_DIRECTIONS_: Instruction for the data below: set down exactly the lines from the line with "idx.push(...(i ? [a, b, centre]" to the line with "const end = Math.sqrt(Math.min(1, (1", inclusive, and no others.

Plain-text document sources
- Opening Delimiter -
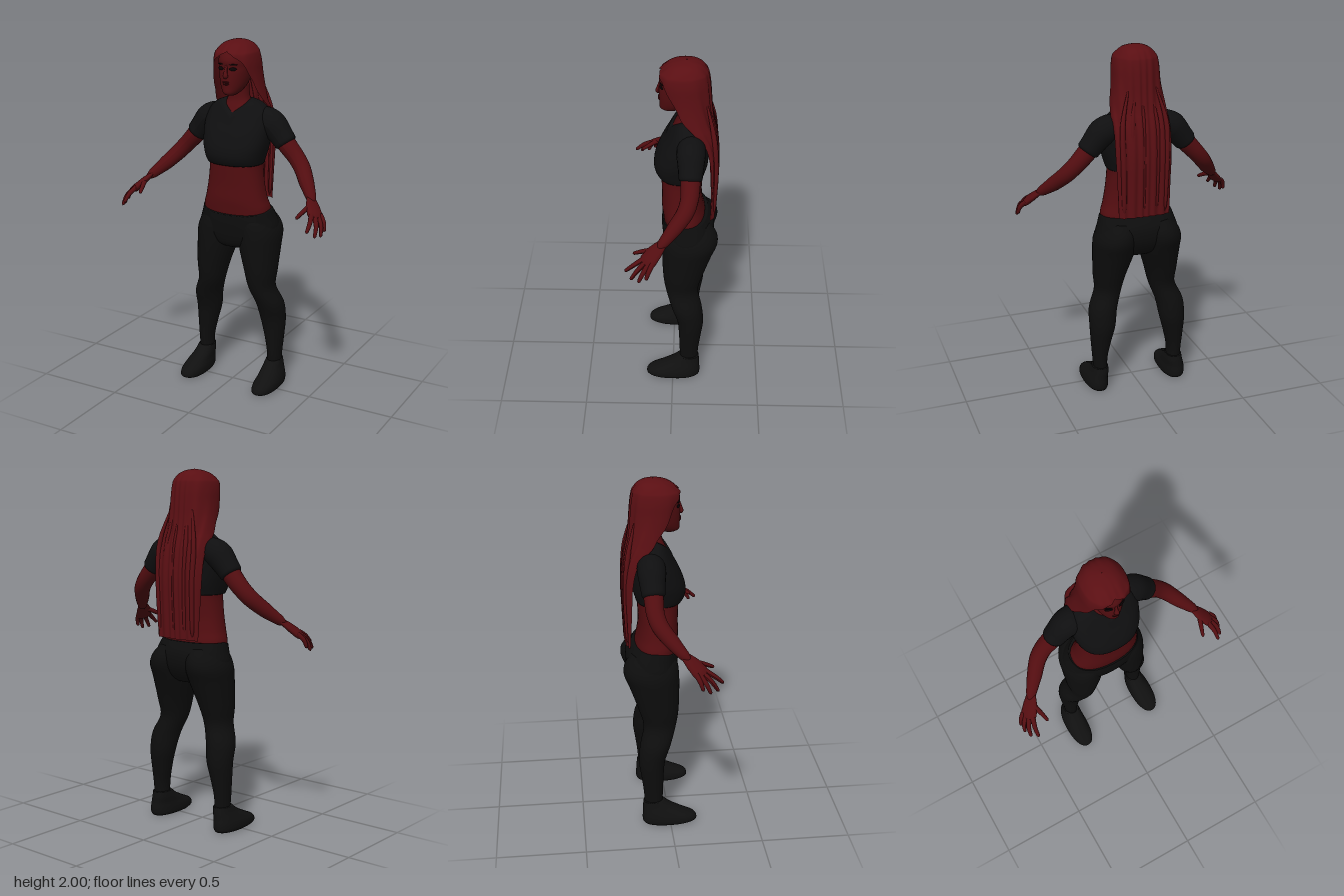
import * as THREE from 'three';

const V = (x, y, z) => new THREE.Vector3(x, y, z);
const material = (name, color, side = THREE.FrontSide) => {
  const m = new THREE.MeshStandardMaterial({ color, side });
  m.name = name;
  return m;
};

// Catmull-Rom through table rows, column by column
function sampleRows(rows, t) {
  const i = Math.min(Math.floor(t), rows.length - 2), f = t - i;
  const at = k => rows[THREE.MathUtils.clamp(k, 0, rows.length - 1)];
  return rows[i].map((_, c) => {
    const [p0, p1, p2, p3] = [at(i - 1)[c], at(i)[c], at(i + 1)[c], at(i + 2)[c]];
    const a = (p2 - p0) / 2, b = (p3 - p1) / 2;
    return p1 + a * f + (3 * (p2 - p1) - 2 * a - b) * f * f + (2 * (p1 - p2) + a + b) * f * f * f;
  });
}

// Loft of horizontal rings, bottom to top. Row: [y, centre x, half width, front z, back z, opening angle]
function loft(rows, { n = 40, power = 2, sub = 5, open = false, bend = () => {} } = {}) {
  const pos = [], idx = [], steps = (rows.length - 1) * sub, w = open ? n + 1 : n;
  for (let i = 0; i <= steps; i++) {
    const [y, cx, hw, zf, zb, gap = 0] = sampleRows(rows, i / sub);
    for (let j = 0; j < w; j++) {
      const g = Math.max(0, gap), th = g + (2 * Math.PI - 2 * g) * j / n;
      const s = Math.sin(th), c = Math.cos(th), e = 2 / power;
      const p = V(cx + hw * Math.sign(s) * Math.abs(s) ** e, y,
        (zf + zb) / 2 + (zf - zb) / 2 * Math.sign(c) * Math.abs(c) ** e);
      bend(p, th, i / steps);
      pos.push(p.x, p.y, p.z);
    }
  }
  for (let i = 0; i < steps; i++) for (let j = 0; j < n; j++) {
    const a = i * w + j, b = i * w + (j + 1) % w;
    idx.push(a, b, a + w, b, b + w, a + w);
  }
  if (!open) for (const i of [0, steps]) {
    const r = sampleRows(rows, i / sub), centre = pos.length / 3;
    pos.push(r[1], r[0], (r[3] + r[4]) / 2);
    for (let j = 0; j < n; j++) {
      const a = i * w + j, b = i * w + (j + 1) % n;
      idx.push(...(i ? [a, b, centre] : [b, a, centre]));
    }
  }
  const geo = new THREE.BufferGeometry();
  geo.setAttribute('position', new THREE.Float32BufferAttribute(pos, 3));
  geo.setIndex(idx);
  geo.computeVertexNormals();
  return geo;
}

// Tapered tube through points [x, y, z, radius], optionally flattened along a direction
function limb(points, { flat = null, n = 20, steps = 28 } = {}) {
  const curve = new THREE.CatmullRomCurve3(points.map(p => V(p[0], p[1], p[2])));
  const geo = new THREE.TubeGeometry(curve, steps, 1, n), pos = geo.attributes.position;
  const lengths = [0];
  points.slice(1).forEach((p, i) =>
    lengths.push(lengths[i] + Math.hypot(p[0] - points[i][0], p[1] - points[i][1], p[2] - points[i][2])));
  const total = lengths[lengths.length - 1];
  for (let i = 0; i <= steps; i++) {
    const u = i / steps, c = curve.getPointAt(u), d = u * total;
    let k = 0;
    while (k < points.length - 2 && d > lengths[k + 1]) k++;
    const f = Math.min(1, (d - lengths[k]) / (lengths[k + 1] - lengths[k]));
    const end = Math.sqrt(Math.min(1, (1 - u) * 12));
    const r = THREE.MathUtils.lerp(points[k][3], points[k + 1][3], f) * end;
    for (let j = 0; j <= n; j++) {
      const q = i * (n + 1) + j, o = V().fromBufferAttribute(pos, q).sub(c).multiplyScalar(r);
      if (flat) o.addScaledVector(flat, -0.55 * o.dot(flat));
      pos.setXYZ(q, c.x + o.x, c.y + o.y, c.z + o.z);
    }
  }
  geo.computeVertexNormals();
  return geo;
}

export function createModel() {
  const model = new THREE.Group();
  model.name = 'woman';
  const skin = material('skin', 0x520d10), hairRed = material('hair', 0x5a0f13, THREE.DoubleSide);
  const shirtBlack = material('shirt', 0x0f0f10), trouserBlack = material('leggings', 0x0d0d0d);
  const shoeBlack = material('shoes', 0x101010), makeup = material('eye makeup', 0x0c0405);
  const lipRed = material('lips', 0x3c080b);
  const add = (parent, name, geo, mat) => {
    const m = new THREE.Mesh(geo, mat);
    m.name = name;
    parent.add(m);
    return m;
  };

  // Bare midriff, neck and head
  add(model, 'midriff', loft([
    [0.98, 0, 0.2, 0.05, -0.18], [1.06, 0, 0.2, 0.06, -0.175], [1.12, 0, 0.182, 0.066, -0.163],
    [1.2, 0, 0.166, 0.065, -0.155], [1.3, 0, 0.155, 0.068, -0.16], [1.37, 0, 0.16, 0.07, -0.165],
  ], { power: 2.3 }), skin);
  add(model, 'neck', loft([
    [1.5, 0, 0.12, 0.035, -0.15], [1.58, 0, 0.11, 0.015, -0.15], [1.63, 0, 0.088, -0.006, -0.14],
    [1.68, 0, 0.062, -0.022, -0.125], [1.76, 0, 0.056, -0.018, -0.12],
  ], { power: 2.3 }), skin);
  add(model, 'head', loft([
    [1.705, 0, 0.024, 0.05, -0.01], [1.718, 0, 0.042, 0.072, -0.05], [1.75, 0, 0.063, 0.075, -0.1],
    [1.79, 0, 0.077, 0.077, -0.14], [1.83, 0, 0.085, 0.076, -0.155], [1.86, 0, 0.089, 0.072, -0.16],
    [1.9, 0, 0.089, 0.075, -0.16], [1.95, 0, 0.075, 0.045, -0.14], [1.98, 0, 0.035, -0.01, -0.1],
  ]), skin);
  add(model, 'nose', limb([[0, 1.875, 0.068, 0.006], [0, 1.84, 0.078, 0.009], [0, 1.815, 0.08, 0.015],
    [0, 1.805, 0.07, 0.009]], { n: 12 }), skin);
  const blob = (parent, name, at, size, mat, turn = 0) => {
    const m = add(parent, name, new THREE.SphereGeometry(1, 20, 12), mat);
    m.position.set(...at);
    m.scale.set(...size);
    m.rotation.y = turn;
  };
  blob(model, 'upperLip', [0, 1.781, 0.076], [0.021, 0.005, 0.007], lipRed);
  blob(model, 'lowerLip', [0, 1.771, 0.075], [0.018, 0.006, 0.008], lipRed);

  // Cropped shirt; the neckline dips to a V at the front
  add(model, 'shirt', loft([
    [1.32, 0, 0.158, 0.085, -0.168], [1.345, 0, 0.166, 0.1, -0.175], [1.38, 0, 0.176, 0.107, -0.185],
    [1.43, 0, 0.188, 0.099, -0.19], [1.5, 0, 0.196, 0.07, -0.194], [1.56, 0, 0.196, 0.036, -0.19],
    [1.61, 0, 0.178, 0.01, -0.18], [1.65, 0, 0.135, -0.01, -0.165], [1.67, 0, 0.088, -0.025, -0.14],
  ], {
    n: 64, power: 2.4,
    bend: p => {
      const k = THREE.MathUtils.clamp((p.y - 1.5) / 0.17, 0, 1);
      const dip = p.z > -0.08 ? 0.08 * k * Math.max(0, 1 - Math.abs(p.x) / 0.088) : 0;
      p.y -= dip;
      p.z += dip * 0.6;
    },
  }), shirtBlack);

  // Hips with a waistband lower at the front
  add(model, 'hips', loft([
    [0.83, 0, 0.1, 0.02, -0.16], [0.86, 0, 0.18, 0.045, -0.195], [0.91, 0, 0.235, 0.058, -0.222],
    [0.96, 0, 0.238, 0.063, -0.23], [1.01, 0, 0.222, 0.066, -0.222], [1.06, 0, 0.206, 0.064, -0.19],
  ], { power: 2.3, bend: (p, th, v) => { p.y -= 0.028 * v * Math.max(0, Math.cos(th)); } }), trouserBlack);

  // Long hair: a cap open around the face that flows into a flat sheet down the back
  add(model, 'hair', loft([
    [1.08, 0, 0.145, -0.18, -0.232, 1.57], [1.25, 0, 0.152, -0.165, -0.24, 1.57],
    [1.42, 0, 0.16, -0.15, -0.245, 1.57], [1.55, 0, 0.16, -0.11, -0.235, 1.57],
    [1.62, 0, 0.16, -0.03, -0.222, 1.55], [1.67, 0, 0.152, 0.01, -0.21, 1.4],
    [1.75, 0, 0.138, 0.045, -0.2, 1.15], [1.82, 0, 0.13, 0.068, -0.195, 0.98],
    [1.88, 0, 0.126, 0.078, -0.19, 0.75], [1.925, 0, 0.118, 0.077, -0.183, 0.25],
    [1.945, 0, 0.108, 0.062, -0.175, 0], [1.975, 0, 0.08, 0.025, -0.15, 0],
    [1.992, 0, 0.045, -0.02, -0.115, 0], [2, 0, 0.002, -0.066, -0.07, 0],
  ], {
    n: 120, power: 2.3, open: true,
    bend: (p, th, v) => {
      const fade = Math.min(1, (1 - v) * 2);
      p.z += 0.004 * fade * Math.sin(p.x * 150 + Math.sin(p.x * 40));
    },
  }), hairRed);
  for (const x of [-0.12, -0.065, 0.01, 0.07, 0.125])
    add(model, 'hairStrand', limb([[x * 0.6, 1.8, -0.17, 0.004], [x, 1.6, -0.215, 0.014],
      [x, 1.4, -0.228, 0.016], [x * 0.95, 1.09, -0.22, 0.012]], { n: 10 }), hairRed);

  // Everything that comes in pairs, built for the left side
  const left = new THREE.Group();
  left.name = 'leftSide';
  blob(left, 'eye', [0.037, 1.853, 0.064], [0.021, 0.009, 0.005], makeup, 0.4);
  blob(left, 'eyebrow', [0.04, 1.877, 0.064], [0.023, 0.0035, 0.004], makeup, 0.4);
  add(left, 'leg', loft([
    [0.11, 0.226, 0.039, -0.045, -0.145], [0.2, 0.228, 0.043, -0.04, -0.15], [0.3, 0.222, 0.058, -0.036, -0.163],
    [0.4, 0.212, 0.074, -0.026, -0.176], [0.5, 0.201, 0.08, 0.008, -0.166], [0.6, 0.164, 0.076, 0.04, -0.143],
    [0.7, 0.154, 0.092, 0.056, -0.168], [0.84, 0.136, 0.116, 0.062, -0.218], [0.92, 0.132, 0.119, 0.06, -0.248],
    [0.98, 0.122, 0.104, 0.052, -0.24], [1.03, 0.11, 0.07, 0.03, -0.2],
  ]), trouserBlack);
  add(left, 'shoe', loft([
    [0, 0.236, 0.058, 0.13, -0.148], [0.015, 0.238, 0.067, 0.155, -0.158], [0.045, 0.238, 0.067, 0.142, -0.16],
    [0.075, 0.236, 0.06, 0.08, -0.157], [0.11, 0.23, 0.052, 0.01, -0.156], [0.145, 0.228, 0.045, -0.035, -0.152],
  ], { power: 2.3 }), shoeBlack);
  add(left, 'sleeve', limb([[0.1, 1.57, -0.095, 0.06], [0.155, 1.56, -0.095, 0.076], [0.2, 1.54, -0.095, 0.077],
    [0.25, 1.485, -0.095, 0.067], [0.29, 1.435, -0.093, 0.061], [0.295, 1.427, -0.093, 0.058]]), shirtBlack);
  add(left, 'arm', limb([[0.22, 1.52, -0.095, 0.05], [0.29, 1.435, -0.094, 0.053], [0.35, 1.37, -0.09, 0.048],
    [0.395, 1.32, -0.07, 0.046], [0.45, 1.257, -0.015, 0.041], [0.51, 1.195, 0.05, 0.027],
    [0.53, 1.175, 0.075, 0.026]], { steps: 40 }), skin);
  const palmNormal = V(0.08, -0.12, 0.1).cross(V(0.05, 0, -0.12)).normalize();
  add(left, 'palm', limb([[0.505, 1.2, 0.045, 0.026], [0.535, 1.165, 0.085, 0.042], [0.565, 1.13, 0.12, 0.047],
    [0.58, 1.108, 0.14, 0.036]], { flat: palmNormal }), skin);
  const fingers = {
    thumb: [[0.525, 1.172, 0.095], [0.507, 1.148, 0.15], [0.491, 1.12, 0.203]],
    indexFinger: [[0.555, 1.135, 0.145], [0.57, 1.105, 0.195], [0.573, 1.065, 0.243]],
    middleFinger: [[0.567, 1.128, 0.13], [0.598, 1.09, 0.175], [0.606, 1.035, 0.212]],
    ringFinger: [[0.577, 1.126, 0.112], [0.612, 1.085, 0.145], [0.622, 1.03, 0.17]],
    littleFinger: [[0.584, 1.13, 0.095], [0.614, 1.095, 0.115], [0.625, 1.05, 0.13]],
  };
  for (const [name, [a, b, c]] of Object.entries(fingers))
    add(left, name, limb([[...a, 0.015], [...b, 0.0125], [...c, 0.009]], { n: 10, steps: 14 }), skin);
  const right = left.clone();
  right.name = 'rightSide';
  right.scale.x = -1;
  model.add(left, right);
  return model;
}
- Closing Delimiter -
_YOUR SOLUTION_:
      idx.push(...(i ? [a, b, centre] : [b, a, centre]));
    }
  }
  const geo = new THREE.BufferGeometry();
  geo.setAttribute('position', new THREE.Float32BufferAttribute(pos, 3));
  geo.setIndex(idx);
  geo.computeVertexNormals();
  return geo;
}

// Tapered tube through points [x, y, z, radius], optionally flattened along a direction
function limb(points, { flat = null, n = 20, steps = 28 } = {}) {
  const curve = new THREE.CatmullRomCurve3(points.map(p => V(p[0], p[1], p[2])));
  const geo = new THREE.TubeGeometry(curve, steps, 1, n), pos = geo.attributes.position;
  const lengths = [0];
  points.slice(1).forEach((p, i) =>
    lengths.push(lengths[i] + Math.hypot(p[0] - points[i][0], p[1] - points[i][1], p[2] - points[i][2])));
  const total = lengths[lengths.length - 1];
  for (let i = 0; i <= steps; i++) {
    const u = i / steps, c = curve.getPointAt(u), d = u * total;
    let k = 0;
    while (k < points.length - 2 && d > lengths[k + 1]) k++;
    const f = Math.min(1, (d - lengths[k]) / (lengths[k + 1] - lengths[k]));
    const end = Math.sqrt(Math.min(1, (1 - u) * 12));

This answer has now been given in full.